the Space Shuttle
Ride the Shuttle
OV-099 Challenger STS-33/51-L
Destroyed on its 10th
flight, 25th in the Shuttle Program.
Francis Dick Scobee (CDR), Micheal Smith (PLT), Ellison Onizuka (MS1), Judy Resnik (MS2), Ronald
McNair (MS3), Gregory Jarvis (MS4), Christa McAuliffe (SFP«)
A leak caused by an
improper field joint design in the Solid Rocket Booster, exacerbated by cold weather and flawed test procedures, burned a
hole in the external tank, causing a progressive explosion which destroyed the orbiter 73 seconds into the launch. The crew was killed when the intact crew cabin hit the water 3 minutes and 28 seconds after lift-off
0V-102 Columbia STS-107
Destroyed on its 28th
flight, 113th in the Shuttle Program
Rick Husband (CDR), William McCool (PLT), Kalpana Chalwa (MS), Laurel Clark (MS), David Brown (MS),
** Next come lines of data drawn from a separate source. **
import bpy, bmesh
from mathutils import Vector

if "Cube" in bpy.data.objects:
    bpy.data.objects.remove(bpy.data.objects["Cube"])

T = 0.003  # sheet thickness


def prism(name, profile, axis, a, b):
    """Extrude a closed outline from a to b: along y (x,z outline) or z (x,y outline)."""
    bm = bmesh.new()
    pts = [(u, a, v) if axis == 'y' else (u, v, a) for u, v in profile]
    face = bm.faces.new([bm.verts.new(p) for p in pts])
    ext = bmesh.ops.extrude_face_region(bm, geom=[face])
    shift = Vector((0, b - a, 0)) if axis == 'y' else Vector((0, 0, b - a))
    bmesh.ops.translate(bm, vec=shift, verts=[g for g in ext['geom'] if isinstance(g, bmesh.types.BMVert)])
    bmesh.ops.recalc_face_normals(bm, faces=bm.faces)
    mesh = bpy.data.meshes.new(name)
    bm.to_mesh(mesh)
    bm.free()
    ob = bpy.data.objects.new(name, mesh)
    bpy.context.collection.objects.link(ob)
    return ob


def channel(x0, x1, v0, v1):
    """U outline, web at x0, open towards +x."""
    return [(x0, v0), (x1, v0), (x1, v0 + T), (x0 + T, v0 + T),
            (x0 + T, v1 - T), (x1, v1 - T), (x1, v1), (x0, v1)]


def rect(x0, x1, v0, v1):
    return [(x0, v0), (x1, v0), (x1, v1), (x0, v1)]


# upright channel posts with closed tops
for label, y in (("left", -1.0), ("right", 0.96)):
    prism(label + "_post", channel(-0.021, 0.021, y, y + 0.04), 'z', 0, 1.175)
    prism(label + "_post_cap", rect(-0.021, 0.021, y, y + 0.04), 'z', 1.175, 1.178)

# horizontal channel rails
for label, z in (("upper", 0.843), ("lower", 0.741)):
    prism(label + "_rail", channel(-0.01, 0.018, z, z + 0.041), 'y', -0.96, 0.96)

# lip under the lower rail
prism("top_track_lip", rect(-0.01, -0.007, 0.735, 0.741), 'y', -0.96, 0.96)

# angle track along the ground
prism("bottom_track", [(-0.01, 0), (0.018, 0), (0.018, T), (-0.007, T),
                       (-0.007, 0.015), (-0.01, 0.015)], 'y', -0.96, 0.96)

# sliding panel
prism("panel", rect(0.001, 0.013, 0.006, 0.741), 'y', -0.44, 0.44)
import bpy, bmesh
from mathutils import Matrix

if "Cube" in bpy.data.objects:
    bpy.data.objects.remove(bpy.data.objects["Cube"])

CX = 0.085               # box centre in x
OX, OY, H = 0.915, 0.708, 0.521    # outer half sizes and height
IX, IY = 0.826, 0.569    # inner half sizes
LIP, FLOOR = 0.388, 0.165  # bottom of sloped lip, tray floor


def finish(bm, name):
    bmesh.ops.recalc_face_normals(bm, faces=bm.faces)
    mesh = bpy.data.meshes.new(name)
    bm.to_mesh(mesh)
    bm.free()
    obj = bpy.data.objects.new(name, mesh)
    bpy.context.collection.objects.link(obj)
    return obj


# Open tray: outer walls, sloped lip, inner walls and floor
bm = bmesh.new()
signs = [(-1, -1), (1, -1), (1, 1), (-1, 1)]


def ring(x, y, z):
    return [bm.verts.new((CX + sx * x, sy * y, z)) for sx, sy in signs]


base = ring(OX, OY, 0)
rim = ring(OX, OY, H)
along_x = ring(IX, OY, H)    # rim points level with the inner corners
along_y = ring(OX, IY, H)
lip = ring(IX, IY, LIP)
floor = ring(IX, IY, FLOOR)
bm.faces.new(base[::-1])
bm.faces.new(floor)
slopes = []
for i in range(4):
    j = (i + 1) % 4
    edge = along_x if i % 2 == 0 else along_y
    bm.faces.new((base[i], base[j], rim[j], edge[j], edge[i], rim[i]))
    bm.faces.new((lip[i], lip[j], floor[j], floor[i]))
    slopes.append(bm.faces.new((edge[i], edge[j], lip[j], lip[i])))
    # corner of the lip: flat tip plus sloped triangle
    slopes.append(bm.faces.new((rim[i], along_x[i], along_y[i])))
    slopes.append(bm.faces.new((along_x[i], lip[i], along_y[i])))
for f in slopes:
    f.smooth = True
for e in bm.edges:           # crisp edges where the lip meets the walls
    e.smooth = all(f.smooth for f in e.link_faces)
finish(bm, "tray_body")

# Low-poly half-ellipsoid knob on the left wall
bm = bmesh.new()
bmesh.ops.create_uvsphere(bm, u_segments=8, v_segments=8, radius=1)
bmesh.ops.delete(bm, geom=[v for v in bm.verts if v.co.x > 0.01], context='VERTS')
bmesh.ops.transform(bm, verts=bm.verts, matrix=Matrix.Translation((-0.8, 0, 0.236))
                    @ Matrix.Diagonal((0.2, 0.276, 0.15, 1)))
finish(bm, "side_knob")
Micheal Anderson (PC), Ilan Ramon (PSb)
A failure occurred early
in entry, leading to progressive shedding of the Thermal Protection System until the Columbia disintegrated over Texas 15
minutes before it was scheduled to land. The crew was killed when the cabin broke
up over Nacogdoches in the stratosphere, still traveling at Mach 6.
Critical Failures: 2
Cost (approx.) per launch
(2003): $600 million
Cost per kg of payload
Gentlemen, this is not
acceptable. After 42 years of human spaceflight experience, we should not be
happy with these numbers. To honor the names, we need to do something about it. The Space Shuttle is the most versatile orbital service system in existence, but it
is anachronistic, expensive, unreliable and was not an efficient design in the first place.
It was built by politics, not engineering. Part airplane, mostly missile;
pretty, but not practical; capable, but not spectacular; functional, but not efficient.
As much as I like the Shuttle, it can not and will not take us back to the next level of spaceflight.